Priti Patel said every country ‘has a moral duty and responsibility to address this issue’
The home secretary says the increased penalties are intended to act as a deterrent against refugees trying to come to the UK in small boats across the channel – but critics say the plans will reduce support for victims of human trafficking and genuine refugees.
Priti Patel has said a new immigration bill will “break the business model” of people trafficking gangs facilitating illegal crossings into the UK.
The home secretary said the new legislation was aimed at “addressing our broken asylum system” and taking action “in a way that we have been unable to take action in the past because of our membership of the European Union”.
The Nationality and Borders bill, unveiled in parliament today, will give Border Force officers the powers to turn back migrant boats attempting to cross the channel from France, and use “reasonable force, if necessary”.
For the first time the way in which a person arrives – legally or illegally – will have a bearing on whether their asylum application is accepted.
Prison sentences will also be increased for people who enter the UK without permission from six months to four years, and a maximum of life imprisonment for convicted people smugglers will be introduced.
A group of people thought to be migrants are brought in to Dover, Kent, onboard a lifeboat following a small boat incident in the Channel earlier on Sunday.
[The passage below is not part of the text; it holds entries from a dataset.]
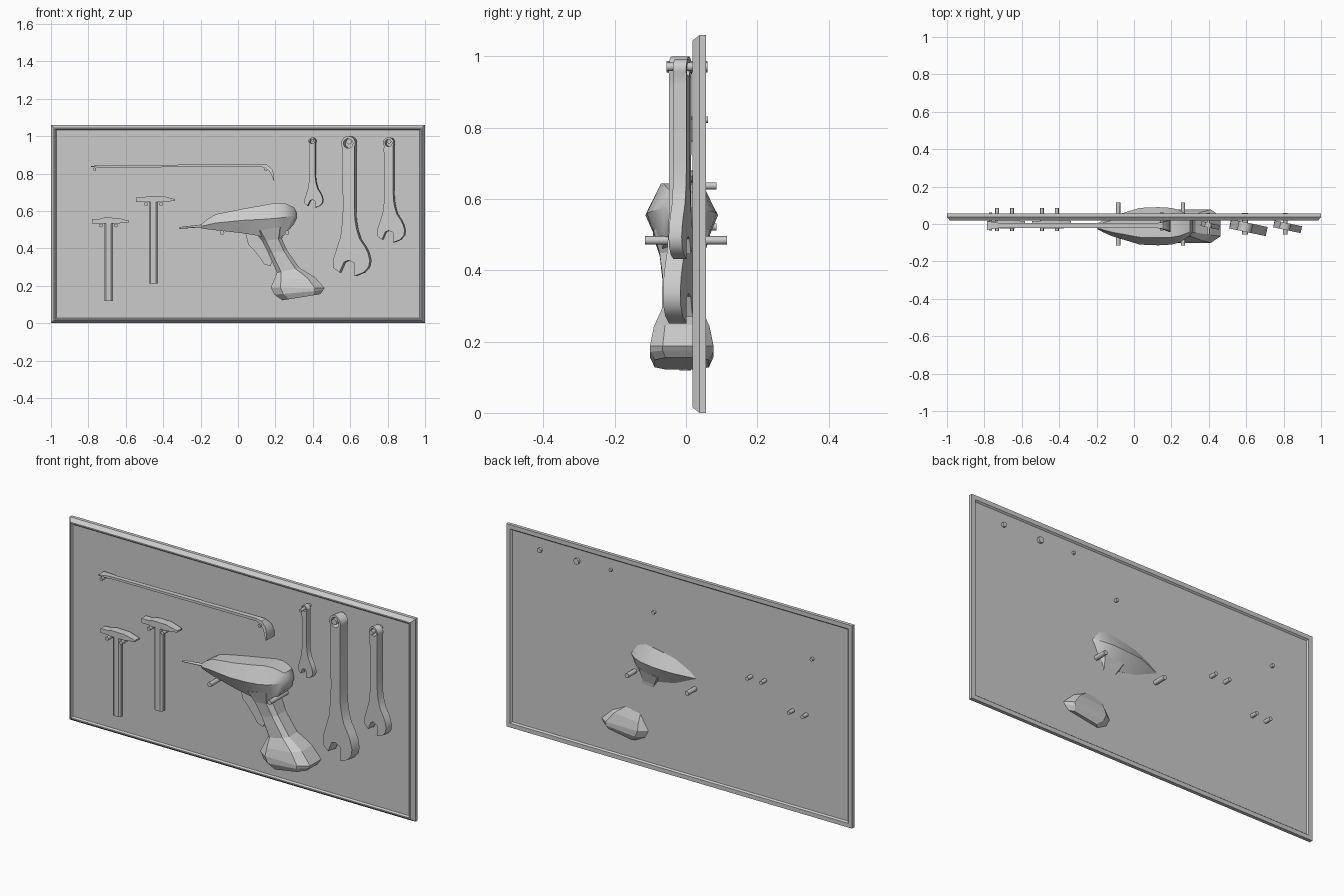
import bpy, bmesh
from math import sin, cos, pi, radians
from mathutils import Vector

if "Cube" in bpy.data.objects:
    bpy.data.objects.remove(bpy.data.objects["Cube"])


def loft(name, sections, ring=False, smooth=0):
    """Skin a row of equal-sized point loops; cap the ends unless it is a ring."""
    bm = bmesh.new()
    loops = [[bm.verts.new(p) for p in s] for s in sections]
    n = len(loops[0])
    for i in range(len(loops) if ring else len(loops) - 1):
        a, b = loops[i], loops[(i + 1) % len(loops)]
        for k in range(n):
            bm.faces.new((a[k], a[(k + 1) % n], b[(k + 1) % n], b[k]))
    if not ring:
        bm.faces.new(loops[0])
        bm.faces.new(loops[-1])
    bmesh.ops.recalc_face_normals(bm, faces=bm.faces)
    me = bpy.data.meshes.new(name)
    bm.to_mesh(me)
    bm.free()
    ob = bpy.data.objects.new(name, me)
    bpy.context.collection.objects.link(ob)
    if smooth:
        smooth_shade(ob, smooth)
    return ob


def smooth_shade(ob, angle):
    bpy.ops.object.select_all(action='DESELECT')
    ob.select_set(True)
    bpy.context.view_layer.objects.active = ob
    bpy.ops.object.shade_smooth_by_angle(angle=radians(angle))


def box(name, x0, x1, y0, y1, z0, z1):
    return loft(name, [[(x0, y0, z), (x1, y0, z), (x1, y1, z), (x0, y1, z)] for z in (z0, z1)])


def peg(name, x, z, r, y0, y1):
    ring = [(r * cos(2 * pi * k / 8), r * sin(2 * pi * k / 8)) for k in range(8)]
    return loft(name, [[(x + a, y, z + b) for a, b in ring] for y in (y0, y1)], smooth=50)


# Board and bevelled frame
box("board", -0.98, 0.98, 0.026, 0.048, 0.02, 1.04)
rim = [(0, 0.056), (0, 0.038), (0.016, 0.018), (0.022, 0.018), (0.032, 0.03),
       (0.032, 0.044), (0.022, 0.056)]
loft("frame", [[(sx * (1 - d), y, 0.53 + sz * (0.53 - d)) for d, y in rim]
               for sx, sz in ((-1, -1), (1, -1), (1, 1), (-1, 1))], ring=True)


# Hammers: wedge head, chamfered handle, two hanging pegs
def hammer(tag, x, z, s):
    head = [(-0.088, 0.02, -0.003, 0.018), (-0.05, 0.02, -0.003, 0.018),
            (-0.026, 0.027, -0.005, 0.021), (0.05, 0.026, -0.004, 0.021),
            (0.11, 0.01, 0.002, 0.018)]
    loft("hammer_head_" + tag, [[(x + s * a, s * y - 0.002, z + s * h) for y, h in
                                 ((-w, b), (w, b), (w, t), (-w, t))] for a, t, b, w in head])
    prof = [(-0.023, -0.008), (-0.014, -0.016), (0.014, -0.016), (0.023, -0.008),
            (0.023, 0.008), (0.014, 0.016), (-0.014, 0.016), (-0.023, 0.008)]
    loft("hammer_handle_" + tag, [[(x + s * a, s * b - 0.002, z + s * h) for a, b in prof]
                                  for h in (-0.418, 0.005)])
    for side in (-1, 1):
        peg("hammer_peg_" + tag, x + side * 0.04, z - 0.015, 0.01, -0.037, 0.085)


hammer("left", -0.692, 0.537, 1)
hammer("right", -0.452, 0.652, 1.05)

# Pry bar with flared hooked end
bar = [(-0.787, 0.838, 0, 0.002, 0.024), (-0.74, 0.838, 0, 0.006, 0.016),
       (-0.70, 0.838, 0, 0.006, 0.012), (0.12, 0.843, 0, 0.007, 0.013),
       (0.15, 0.838, 30, 0.010, 0.018), (0.175, 0.818, 60, 0.009, 0.026),
       (0.187, 0.79, 76, 0.006, 0.032), (0.192, 0.762, 80, 0.002, 0.036)]
sections = []
for x, z, a, t, w in bar:
    nx, nz = t * sin(radians(a)), t * cos(radians(a))
    sections.append([(x + k * nx, y - 0.008, z + k * nz)
                     for k, y in ((-1, -w), (-1, w), (1, w), (1, -w))])
loft("pry_bar", sections, smooth=35)
for x in (-0.767, 0.148):
    peg("pry_bar_peg", x, 0.823, 0.009, -0.036, 0.062)


# Wrenches: one flat outline with an eye, extruded and turned on its peg
def wrench(tag, x, top, s, y, r):
    eye = [(0.039 * cos(radians(a)), 0.039 * sin(radians(a))) for a in range(210, -31, -20)]
    jaw = [(0.034, -0.06), (0.034, -0.34), (0.037, -0.41), (0.046, -0.46), (0.062, -0.51),
           (0.09, -0.55), (0.108, -0.585), (0.118, -0.625), (0.112, -0.66), (0.085, -0.69),
           (0.034, -0.71), (0.035, -0.64), (0.002, -0.625), (-0.023, -0.635),
           (-0.048, -0.69), (-0.082, -0.665), (-0.08, -0.615), (-0.062, -0.56),
           (-0.042, -0.50), (-0.032, -0.42), (-0.028, -0.34), (-0.034, -0.06)]
    hole = [(0.026 * cos(k * pi / 8), 0.026 * sin(k * pi / 8)) for k in range(16)]
    cu = bpy.data.curves.new("wrench_outline", 'CURVE')
    cu.dimensions = '2D'
    cu.fill_mode = 'BOTH'
    cu.extrude = 0.025 * s
    for pts in (eye + jaw, hole):
        sp = cu.splines.new('POLY')
        sp.points.add(len(pts) - 1)
        for p, (a, b) in zip(sp.points, pts):
            p.co = (a * s, b * s, 0, 1)
        sp.use_cyclic_u = True
    tmp = bpy.data.objects.new("wrench_outline", cu)
    bpy.context.collection.objects.link(tmp)
    bpy.context.view_layer.update()
    dg = bpy.context.evaluated_depsgraph_get()
    me = bpy.data.meshes.new_from_object(tmp.evaluated_get(dg))
    bpy.data.objects.remove(tmp)
    bm = bmesh.new()
    bm.from_mesh(me)
    bmesh.ops.remove_doubles(bm, verts=bm.verts, dist=1e-5)
    bmesh.ops.recalc_face_normals(bm, faces=bm.faces)
    bm.to_mesh(me)
    bm.free()
    ob = bpy.data.objects.new("wrench_" + tag, me)
    bpy.context.collection.objects.link(ob)
    zc = top - 0.039 * s
    ob.location = (x, y, zc)
    ob.rotation_euler = (pi / 2, 0, radians(-12))
    smooth_shade(ob, 35)
    peg("wrench_peg_" + tag, x, zc + 0.026 * s - r, r, -0.055, 0.06)


wrench("small", 0.398, 0.992, 0.5, -0.006, 0.008)
wrench("large", 0.594, 1.0, 1.0, -0.016, 0.016)
wrench("medium", 0.808, 0.993, 0.75, -0.012, 0.012)

# Drill body: six-sided hull sections along x (x, top, middle, bottom, half width)
YC = -0.012
hull = [(-0.195, 0.53, 0.518, 0.506, 0.016), (-0.165, 0.555, 0.525, 0.502, 0.032),
        (-0.12, 0.582, 0.535, 0.497, 0.052), (0.03, 0.612, 0.55, 0.48, 0.098),
        (0.13, 0.63, 0.555, 0.463, 0.102), (0.20, 0.643, 0.56, 0.45, 0.098),
        (0.245, 0.643, 0.565, 0.468, 0.086), (0.30, 0.62, 0.575, 0.53, 0.05),
        (0.315, 0.59, 0.575, 0.56, 0.025)]
loft("drill_body", [[(x, YC + w * k, z) for k, z in
                     ((-0.6, t), (0.6, t), (1, m), (0.6, b), (-0.6, b), (-1, m))]
                    for x, t, m, b, w in hull], smooth=35)


# Drill grip and battery foot: chamfered slabs between a left and a right point
def slab(lx, lz, rx, rz, w):
    a, b = Vector((lx, YC, lz)), Vector((rx, YC, rz))
    return [a.lerp(b, t) + Vector((0, k * w, 0)) for t, k in
            ((0, -0.6), (0.18, -1), (0.82, -1), (1, -0.6), (1, 0.6), (0.82, 1), (0.18, 1), (0, 0.6))]


loft("drill_grip", [slab(0.09, 0.49, 0.255, 0.52, 0.08), slab(0.13, 0.44, 0.235, 0.45, 0.062),
                    slab(0.165, 0.37, 0.262, 0.39, 0.054), slab(0.208, 0.27, 0.328, 0.296, 0.056),
                    slab(0.19, 0.225, 0.41, 0.247, 0.078), slab(0.175, 0.19, 0.463, 0.188, 0.089),
                    slab(0.195, 0.152, 0.455, 0.175, 0.089), slab(0.238, 0.122, 0.44, 0.155, 0.076)])

# Trigger
trig = [(0.04, 0.48), (0.055, 0.42), (0.085, 0.39), (0.12, 0.345), (0.14, 0.315), (0.172, 0.305),
        (0.185, 0.33), (0.15, 0.40), (0.14, 0.47)]
loft("drill_trigger", [[(x, YC + y, z) for x, z in trig] for y in (-0.028, 0.028)])

# Drill bit: thin rod along the tilted axis
loft("drill_bit", [[(x, YC + r * cos(k * pi / 4), z + r * sin(k * pi / 4)) for k in range(8)]
                   for x, z, r in ((-0.312, 0.509, 0.005), (-0.215, 0.518, 0.007),
                                   (-0.18, 0.52, 0.009))], smooth=50)
for x in (-0.085, 0.262):
    peg("drill_peg", x, 0.484, 0.012, -0.115, 0.115)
Picture date: Sunday July 4, 2021.
The home secretary said a particular focus of the bill will be to make asylum applications invalid from those who have passed through safe European countries.
“People who come from France, come from Germany, come from safe countries around the world who then cross the channel in small boats in very dangerous conditions as well, they will not be able to claim asylum in the UK in the way they have been able to for too long”.
“This bill will break the business model these criminal gangs are using.”
Ms Patel rejected the suggestion this commitment was dependent on bilateral deals with France and other countries, which are unlikely to be straightforward, and threatened “penalties” against countries who do not cooperate.
“When it comes to our own duties and responsibilities we take back our own nationals from around the world and every country has that moral obligation to do so. We will consider penalties – and it could be visas, it could be other aspects such as visa fees, or even slowing down processing – we will consider all options and that is one of the measures in this Bill”.
A record number of people have made the journey across the English Channel in small boats this year, with nearly 6,000 reaching the UK in the first six months of 2021.
But Labour say the legislation amounts to an admission of failure of the government to control the borders.
Shadow home secretary Nick Thomas-Symonds said: “The Conservatives have finally admitted that their 11 years in power has resulted in a broken asylum system – the responsibility lies on their shoulders.
“Yet despite these failings, the measures being proposed in this bill do not deal with the chaos they have created.
“They don’t deal with the fact that the time taken to process claims has rocketed or desperate people are still falling victim to criminal gangs.
“Instead, they will reduce support for victims of human trafficking, potentially break international law, and there are still no effective, meaningful proposals to deal with the increasing number of people risking their lives crossing the Channel.”
A coalition of more than 250 charities and campaign groups, including the Refugee Council and the British Red Cross, have joined together to demand the government rethink its approach.
Chief executive of the Refugee Council Enver Solomon said the new bill risked preventing up to 9,000 people who have fled war and persecution from being given safety in the UK, despite being eligible under previous rules.
He described the legislation as the “anti-refugee Bill” and accused the Home Office of “choosing to not only turn away those in need of safety but also treat them as criminals”.
The Home Office has insisted the changes will “prioritise those most in need of protection while stopping the abuse of the system”.